In terms of RB depth, it is quite possible that second year talent Javon Ringer can be more productive than Lendale White, who was shipped off to Seattle during the draft. Perhaps the wildcard known as Legarrette Blount, might be able to make the team & contribute in special situations. He certainly possesses the talent to be a successful RB in the NFL, the obvious question is if he can mature emotionally & mentally to understand what it takes to become a respectable pro.
Thirdly, the Titans’ defensive will need to radically improve their performance over last season. The Titans went from 7th in total defense in 2008 to 28th in 2009. Last year, many analysts attributed the loss of DT Albert Haynesworth to free agency as one of the big reasons for the free fall in defensive productivity. While potentially true, given the nightmare the Redskins are currently experiencing with Haynesworth, I think it is safe to say Adams & Fisher do not miss his extremely expensive & distracting presence.
The Titans’ focus on defense during the draft came as no surprise.
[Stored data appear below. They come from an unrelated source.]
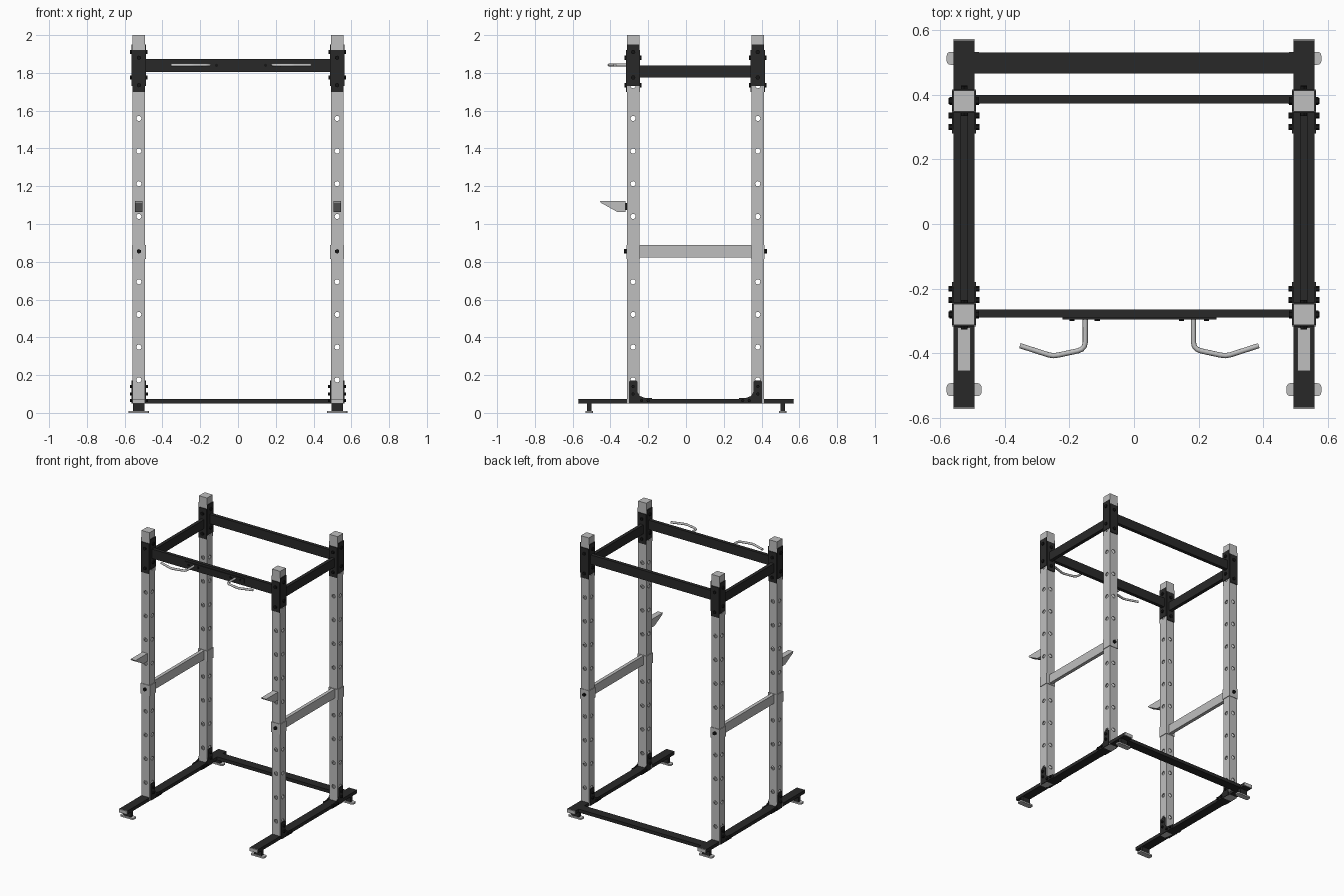
import bpy, bmesh, math
from mathutils import Vector, Matrix

if "Cube" in bpy.data.objects:
    bpy.data.objects.remove(bpy.data.objects["Cube"])


def mat(name, r, g, b):
    m = bpy.data.materials.new(name)
    m.diffuse_color = (r, g, b, 1)
    m.use_nodes = True
    m.node_tree.nodes["Principled BSDF"].inputs["Base Color"].default_value = m.diffuse_color
    return m


BLACK = mat("black_steel", 0.022, 0.022, 0.022)
GREY = mat("grey_steel", 0.52, 0.52, 0.52)
BOLT = mat("bolt_black", 0.008, 0.008, 0.008)


def finish(name, bm, m):
    bmesh.ops.recalc_face_normals(bm, faces=bm.faces)
    me = bpy.data.meshes.new(name)
    bm.to_mesh(me)
    bm.free()
    if m:
        me.materials.append(m)
    ob = bpy.data.objects.new(name, me)
    bpy.context.collection.objects.link(ob)
    return ob


def add_box(bm, x0, x1, y0, y1, z0, z1):
    mtx = Matrix.Translation(((x0 + x1) / 2, (y0 + y1) / 2, (z0 + z1) / 2)) @ \
        Matrix.Diagonal((abs(x1 - x0), abs(y1 - y0), abs(z1 - z0), 1))
    bmesh.ops.create_cube(bm, size=1, matrix=mtx)


def box(name, m, *ext):
    bm = bmesh.new()
    add_box(bm, *ext)
    return finish(name, bm, m)


def add_rod(bm, centre, axis, r, length, seg):
    rot = Vector((0, 0, 1)).rotation_difference(Vector(axis)).to_matrix().to_4x4()
    bmesh.ops.create_cone(bm, cap_ends=True, segments=seg, radius1=r, radius2=r,
                          depth=length, matrix=Matrix.Translation(centre) @ rot)


def prism(name, m, profile, x0, x1):
    """Extrude a (y, z) outline along x."""
    bm = bmesh.new()
    f = bm.faces.new([bm.verts.new((x0, y, z)) for y, z in profile])
    ext = bmesh.ops.extrude_face_region(bm, geom=[f])
    vs = [v for v in ext["geom"] if isinstance(v, bmesh.types.BMVert)]
    bmesh.ops.translate(bm, vec=(x1 - x0, 0, 0), verts=vs)
    return finish(name, bm, m)


X, YF, YB, H = 0.525, -0.28, 0.38, 0.0325   # upright positions and half width

# Perforated hollow upright: tube minus rows of holes in both directions
upright = box("upright", GREY, -H, H, -H, H, 0.05, 2.0)
cutters = [box("inner_cutter", None, -H + .006, H - .006, -H + .006, H - .006, 0.06, 1.99)]
for axis in ((1, 0, 0), (0, 1, 0)):
    bm = bmesh.new()
    for i in range(10):
        add_rod(bm, (0, 0, 0.175 + 0.173 * i), axis, 0.0135, 0.2, 16)
    cutters.append(finish("hole_cutter", bm, None))
for c in cutters:
    c.hide_render = True
    md = upright.modifiers.new("cut", "BOOLEAN")
    md.operation, md.solver, md.object = "DIFFERENCE", "EXACT", c
dg = bpy.context.evaluated_depsgraph_get()
upright_mesh = bpy.data.meshes.new_from_object(upright.evaluated_get(dg))
upright_mesh.materials.clear()
upright_mesh.materials.append(GREY)
upright_mesh.polygons.foreach_set("material_index", [0] * len(upright_mesh.polygons))
for o in cutters + [upright]:
    bpy.data.objects.remove(o)

for sx, side in ((-1, "left"), (1, "right")):
    cx = sx * X
    for cy, d, end in ((YF, 1, "front"), (YB, -1, "back")):
        tag = side + "_" + end
        ob = bpy.data.objects.new(tag + "_upright", upright_mesh)
        ob.location = (cx, cy, 0)
        bpy.context.collection.objects.link(ob)

        # Top bracket plates on all four faces, with bolts
        plates, bolts = bmesh.new(), bmesh.new()
        t = 0.005
        for s in (-1, 1):
            add_box(plates, cx - H, cx + H, cy + s * H, cy + s * (H + t), 1.70, 1.92)
            add_box(plates, cx + s * H, cx + s * (H + t), cy - H, cy + H, 1.73, 1.95)
            for z in (1.735, 1.88):
                add_rod(bolts, (cx, cy + s * (H + .006), z), (0, 1, 0), 0.012, 0.014, 6)
            for z in (1.775, 1.91):
                add_rod(bolts, (cx + s * (H + .006), cy, z), (1, 0, 0), 0.012, 0.014, 6)
            # Base gusset bolts
            for a, z in ((0, 0.14), (0, 0.10), (0.045, 0.065), (0.08, 0.065)):
                add_rod(bolts, (cx + s * (H + .006), cy + d * a, z), (1, 0, 0), 0.009, 0.018, 6)
        # Safety collar bolt
        add_rod(bolts, (cx, cy - d * (H + .008), 0.855), (0, 1, 0), 0.012, 0.016, 6)
        finish(tag + "_top_bracket", plates, BLACK)
        finish(tag + "_bolts", bolts, BOLT)

        # L-shaped base gussets with a curved inner corner
        out = [(-.022, .05), (.10, .05), (.10, .078), (.06, .08), (.035, .09),
               (.024, .11), (.022, .165), (.016, .172), (-.016, .172), (-.022, .165)]
        for s in (-1, 1):
            prism(tag + "_base_gusset", BLACK, [(cy + d * a, z) for a, z in out],
                  cx + s * H, cx + s * (H + t))

        # Safety collar
        box(tag + "_safety_collar", GREY, cx - .037, cx + .037, cy - .036, cy + .036, .815, .89)

        # Foot: stem and rounded pad, plus a cap on the base rail end
        fy = -d * 0.512
        box(tag + "_foot_stem", BLACK, cx - .03, cx + .03, fy - .011, fy + .011, .008, .052)
        pad = box(tag + "_foot_pad", GREY, cx - .054, cx + .054, fy - .02, fy + .02, 0, .011)
        bv = pad.modifiers.new("round", "BEVEL")
        bv.width, bv.segments, bv.limit_method = 0.012, 3, "WEIGHT"
        wt = pad.data.attributes.new("bevel_weight_edge", "FLOAT", "EDGE")
        for e in pad.data.edges:
            a, b = (pad.data.vertices[i].co for i in e.vertices)
            wt.data[e.index].value = float(abs(a.z - b.z) > 0.005)
        box(tag + "_rail_cap", GREY, cx - H, cx + H, -d * .567, -d * .572, .05, .074)

    # Side rails between front and back uprights
    box(side + "_base_rail", BLACK, cx - H, cx + H, -.567, .567, .05, .074)
    box(side + "_top_rail", BLACK, cx - .0125, cx + .0125, YF + H, YB - H, 1.775, 1.84)
    box(side + "_safety_bar", GREY, cx - .0125, cx + .0125, YF + H, YB - H, .822, .888)

    # Bar hook on the front upright
    prism(side + "_bar_hook", GREY,
          [(-.455, 1.122), (-.32, 1.122), (-.32, 1.063), (-.362, 1.063), (-.45, 1.112)],
          cx - .02, cx + .02)
    box(side + "_bar_hook_pin", BOLT, cx - .012, cx + .012, -.322, -.31, 1.075, 1.11)

# Cross beams
W = X - H
box("front_top_beam", BLACK, -W, W, -.289, -.264, 1.805, 1.873)
box("back_top_beam", BLACK, -W, W, .372, .398, 1.805, 1.873)
box("back_base_beam", BLACK, -W, W, .465, .53, .05, .074)

# Pull-up handles on their mounting plate
MX = 0.0165
box("handle_plate", BLACK, MX - .238, MX + .238, -.295, -.289, 1.822, 1.858)
bm = bmesh.new()
for a in (-.208, -.13, .13, .208):
    add_rod(bm, (MX + a, -.296, 1.84), (0, 1, 0), 0.009, 0.008, 6)
finish("handle_plate_bolts", bm, BOLT)
path = [(.167, -.292), (.167, -.365), (.170, -.378), (.178, -.387), (.190, -.392),
        (.250, -.405), (.266, -.407), (.282, -.404), (.369, -.376)]
for s, side in ((-1, "left"), (1, "right")):
    cu = bpy.data.curves.new("path", "CURVE")
    cu.dimensions = "3D"
    cu.bevel_depth, cu.bevel_resolution, cu.use_fill_caps = 0.008, 3, True
    sp = cu.splines.new("POLY")
    sp.points.add(len(path) - 1)
    for p, (x, y) in zip(sp.points, path):
        p.co = (MX + s * x, y, 1.842, 1)
    tmp = bpy.data.objects.new("path", cu)
    bpy.context.collection.objects.link(tmp)
    me = bpy.data.meshes.new_from_object(tmp.evaluated_get(bpy.context.evaluated_depsgraph_get()))
    bpy.data.objects.remove(tmp)
    me.materials.clear()
    me.materials.append(GREY)
    ob = bpy.data.objects.new(side + "_pull_up_handle", me)
    bpy.context.collection.objects.link(ob)
    bpy.ops.object.select_all(action="DESELECT")
    ob.select_set(True)
    bpy.context.view_layer.objects.active = ob
    bpy.ops.object.shade_smooth_by_angle(angle=math.radians(40))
Tennessee is going forward without four starters from last season. The Titans ranked 31 out 32 in passing yards allowed in 2009. The Titans also ranked 28th in total yards allowed per game and gave up 31 touchdown receptions. They only managed 32 sacks.
The Titans expect rookie defensive end Derrick Morgan, the 16th overall pick in the draft, to contribute immediately. Expect former UCLA cornerback and rookie draft pick, Alterraun Verner, to provide early contributions for the Titans as well. This class of rookies is viewed by the coaching staff as the most intelligent rookie class they have seen to date. This could bode well in the coaches’ ability to get these players prepared to contribute sooner than expected in special teams and their assigned positions.
Regardless, the essential fact is that the Titans need to develop these players as soon as possible, especially Morgan and Verner on defense. Given their abysmal performance last year & the off-season departures of former veteran contributors like, Kyle Vanden Bosch, Keith Bullock & Nick Harper; the Titans really need immediate dividends from their rookies and younger returning players vying for starting positions vacated by the veterans lost in the off-season.
Vince Young is in the option year of his rookie contract & has recently changed agents from family friend, Major Adams, to Tom Condon, who is currently employed by both Peyton and Eli Manning, in addition to several other NFL QB’s. Typically, in these situations this is when players coming off of their rookie contract attempt to maximize their performance on the field, in order to justify a more lucrative second deal.
Given the contractual imperatives of this season, this is unquestionably the most critical season of Vince Young’s career. In terms performance expectations, 2010 requires Vince Young to significantly exceed his performance of his previous seasons.
The Titans biggest strength is their offensive line, which looks to dominate this season, thus providing performance opportunities for both Young, Johnson & other key play-makers, such as Kenny Britt, Bo Scaife & Nate Washington.
Lastly, when we ask the question, “Will the real Tennessee Titans step forward “?. What we are really asking is, “Will Vince Young and the Titans’ revamped defense be able to step forward in all 16 games of the 2010 season”?